At Alabama the players may change year by year, but some things stay the same. Bama football uniforms have been the same for many years. “I think what we wear is a lot bigger than me, and a lot bigger than anyone,” Saban said. “It’s what everybody’s expectation is of what they want to see when Alabama plays football and what they’re used to seeing.”
Those same expectations also apply to the way the game is played. Alabama is a school built on tradition, and that’s exactly why Saban doesn’t want to change the pace of the game. People are arguing that Saban is scared to speed the game up, but that is not the case. The reason Saban doesn’t want to speed up the game? Injuries.
Alabama’s slower-paced offense not only helps the offense gather themselves for the next play, but it also helps the other team’s defense get set before the snap, preventing injuries. A team that has a faced-paced offense not only adds extra plays, it adds more injuries because the players aren’t set, and they don’t have a few seconds of recovery time.
There is no doubt that Saban could create a championship winning, fast-paced offense but he chooses not to. He has chosen to keep his players healthy, and he has chosen to keep college football the way it has been played for many years.
The NCAA has been changing college football over the past few years. With the removal of the BCS, and the addition of playoffs, teams are already playing more games than in previous years. If the NCAA continues to allow a fast-paced offense without any down time, athletes will also be playing more snaps per game, causing injuries— ones that are simply preventable.

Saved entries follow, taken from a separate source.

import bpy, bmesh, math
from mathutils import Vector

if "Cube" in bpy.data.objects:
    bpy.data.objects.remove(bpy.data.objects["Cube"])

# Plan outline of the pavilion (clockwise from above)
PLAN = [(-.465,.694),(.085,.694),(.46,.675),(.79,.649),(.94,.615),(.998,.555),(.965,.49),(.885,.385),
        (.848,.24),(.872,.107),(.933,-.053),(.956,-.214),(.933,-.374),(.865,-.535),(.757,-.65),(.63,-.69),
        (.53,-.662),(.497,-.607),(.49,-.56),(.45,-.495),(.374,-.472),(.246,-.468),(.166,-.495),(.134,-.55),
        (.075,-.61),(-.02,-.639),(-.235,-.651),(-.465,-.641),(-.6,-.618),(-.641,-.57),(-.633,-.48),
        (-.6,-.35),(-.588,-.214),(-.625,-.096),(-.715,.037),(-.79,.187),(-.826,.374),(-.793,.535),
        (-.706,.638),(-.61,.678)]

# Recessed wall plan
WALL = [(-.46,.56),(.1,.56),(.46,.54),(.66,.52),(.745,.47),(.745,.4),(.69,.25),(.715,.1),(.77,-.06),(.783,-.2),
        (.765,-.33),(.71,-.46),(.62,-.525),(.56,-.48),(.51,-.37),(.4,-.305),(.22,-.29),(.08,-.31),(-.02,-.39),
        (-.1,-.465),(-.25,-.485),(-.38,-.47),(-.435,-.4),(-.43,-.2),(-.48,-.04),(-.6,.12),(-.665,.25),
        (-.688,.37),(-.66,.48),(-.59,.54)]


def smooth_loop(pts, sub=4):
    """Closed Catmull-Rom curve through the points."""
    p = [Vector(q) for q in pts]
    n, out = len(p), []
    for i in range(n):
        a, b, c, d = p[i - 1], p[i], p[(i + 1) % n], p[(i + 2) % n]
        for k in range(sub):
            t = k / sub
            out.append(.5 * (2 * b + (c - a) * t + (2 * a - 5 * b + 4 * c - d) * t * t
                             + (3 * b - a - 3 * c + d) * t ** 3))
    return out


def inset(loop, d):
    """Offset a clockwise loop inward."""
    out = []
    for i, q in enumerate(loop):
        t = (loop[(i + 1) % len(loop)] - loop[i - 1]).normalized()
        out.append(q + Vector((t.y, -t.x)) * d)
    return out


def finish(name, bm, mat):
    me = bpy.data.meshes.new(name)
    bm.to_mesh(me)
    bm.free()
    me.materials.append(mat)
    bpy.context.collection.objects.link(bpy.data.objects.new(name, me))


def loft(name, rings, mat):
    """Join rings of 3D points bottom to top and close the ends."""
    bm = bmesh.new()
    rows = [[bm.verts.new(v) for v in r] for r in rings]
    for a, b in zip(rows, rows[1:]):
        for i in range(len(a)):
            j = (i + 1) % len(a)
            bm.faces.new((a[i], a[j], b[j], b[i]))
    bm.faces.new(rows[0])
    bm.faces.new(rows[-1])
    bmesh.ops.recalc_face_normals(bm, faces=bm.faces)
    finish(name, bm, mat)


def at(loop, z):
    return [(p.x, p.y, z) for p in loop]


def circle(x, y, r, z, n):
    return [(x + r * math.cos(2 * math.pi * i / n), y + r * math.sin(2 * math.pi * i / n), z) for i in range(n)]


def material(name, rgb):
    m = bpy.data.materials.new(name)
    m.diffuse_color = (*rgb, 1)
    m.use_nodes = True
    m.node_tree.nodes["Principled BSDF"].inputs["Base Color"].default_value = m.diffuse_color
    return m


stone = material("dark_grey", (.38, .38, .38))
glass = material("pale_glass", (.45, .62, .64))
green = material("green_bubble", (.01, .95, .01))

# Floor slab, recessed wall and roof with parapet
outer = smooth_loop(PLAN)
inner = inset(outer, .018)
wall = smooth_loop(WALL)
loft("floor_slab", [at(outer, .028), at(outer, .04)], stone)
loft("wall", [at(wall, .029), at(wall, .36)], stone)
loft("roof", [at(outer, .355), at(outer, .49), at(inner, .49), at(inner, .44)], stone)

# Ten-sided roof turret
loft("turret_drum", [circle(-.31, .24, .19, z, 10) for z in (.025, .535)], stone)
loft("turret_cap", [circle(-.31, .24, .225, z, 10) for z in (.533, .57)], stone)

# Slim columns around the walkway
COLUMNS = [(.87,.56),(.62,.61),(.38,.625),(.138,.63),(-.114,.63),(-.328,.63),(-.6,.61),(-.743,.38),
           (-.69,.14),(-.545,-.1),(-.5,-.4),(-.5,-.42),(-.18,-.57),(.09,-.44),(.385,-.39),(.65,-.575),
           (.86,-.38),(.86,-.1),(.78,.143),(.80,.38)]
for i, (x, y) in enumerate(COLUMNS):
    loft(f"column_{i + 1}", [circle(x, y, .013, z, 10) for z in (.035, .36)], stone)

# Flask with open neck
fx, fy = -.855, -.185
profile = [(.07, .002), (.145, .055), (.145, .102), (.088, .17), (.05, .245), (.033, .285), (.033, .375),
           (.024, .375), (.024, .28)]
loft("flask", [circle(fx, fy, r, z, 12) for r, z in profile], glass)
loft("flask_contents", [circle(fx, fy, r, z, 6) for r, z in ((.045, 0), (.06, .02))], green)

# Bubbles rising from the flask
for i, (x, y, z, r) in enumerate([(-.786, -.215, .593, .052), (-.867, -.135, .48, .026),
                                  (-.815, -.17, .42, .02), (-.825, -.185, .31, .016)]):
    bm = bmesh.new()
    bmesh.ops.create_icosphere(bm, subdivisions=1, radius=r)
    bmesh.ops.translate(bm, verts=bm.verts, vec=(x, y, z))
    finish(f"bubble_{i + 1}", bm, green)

My opinion is that Saban’s stand on preventing injuries will have a positive effect on future recruiting for Alabama. Young athletes and their parents will take into consideration all of the other teams who just want to win, or impress, by using fast-paced offenses and who discount possible injuries to athletes. Those same recruits will look at the ridicule and accusations Saban has endured these past weeks, and they will remember how Saban stood up for them when they are deciding which school to choose.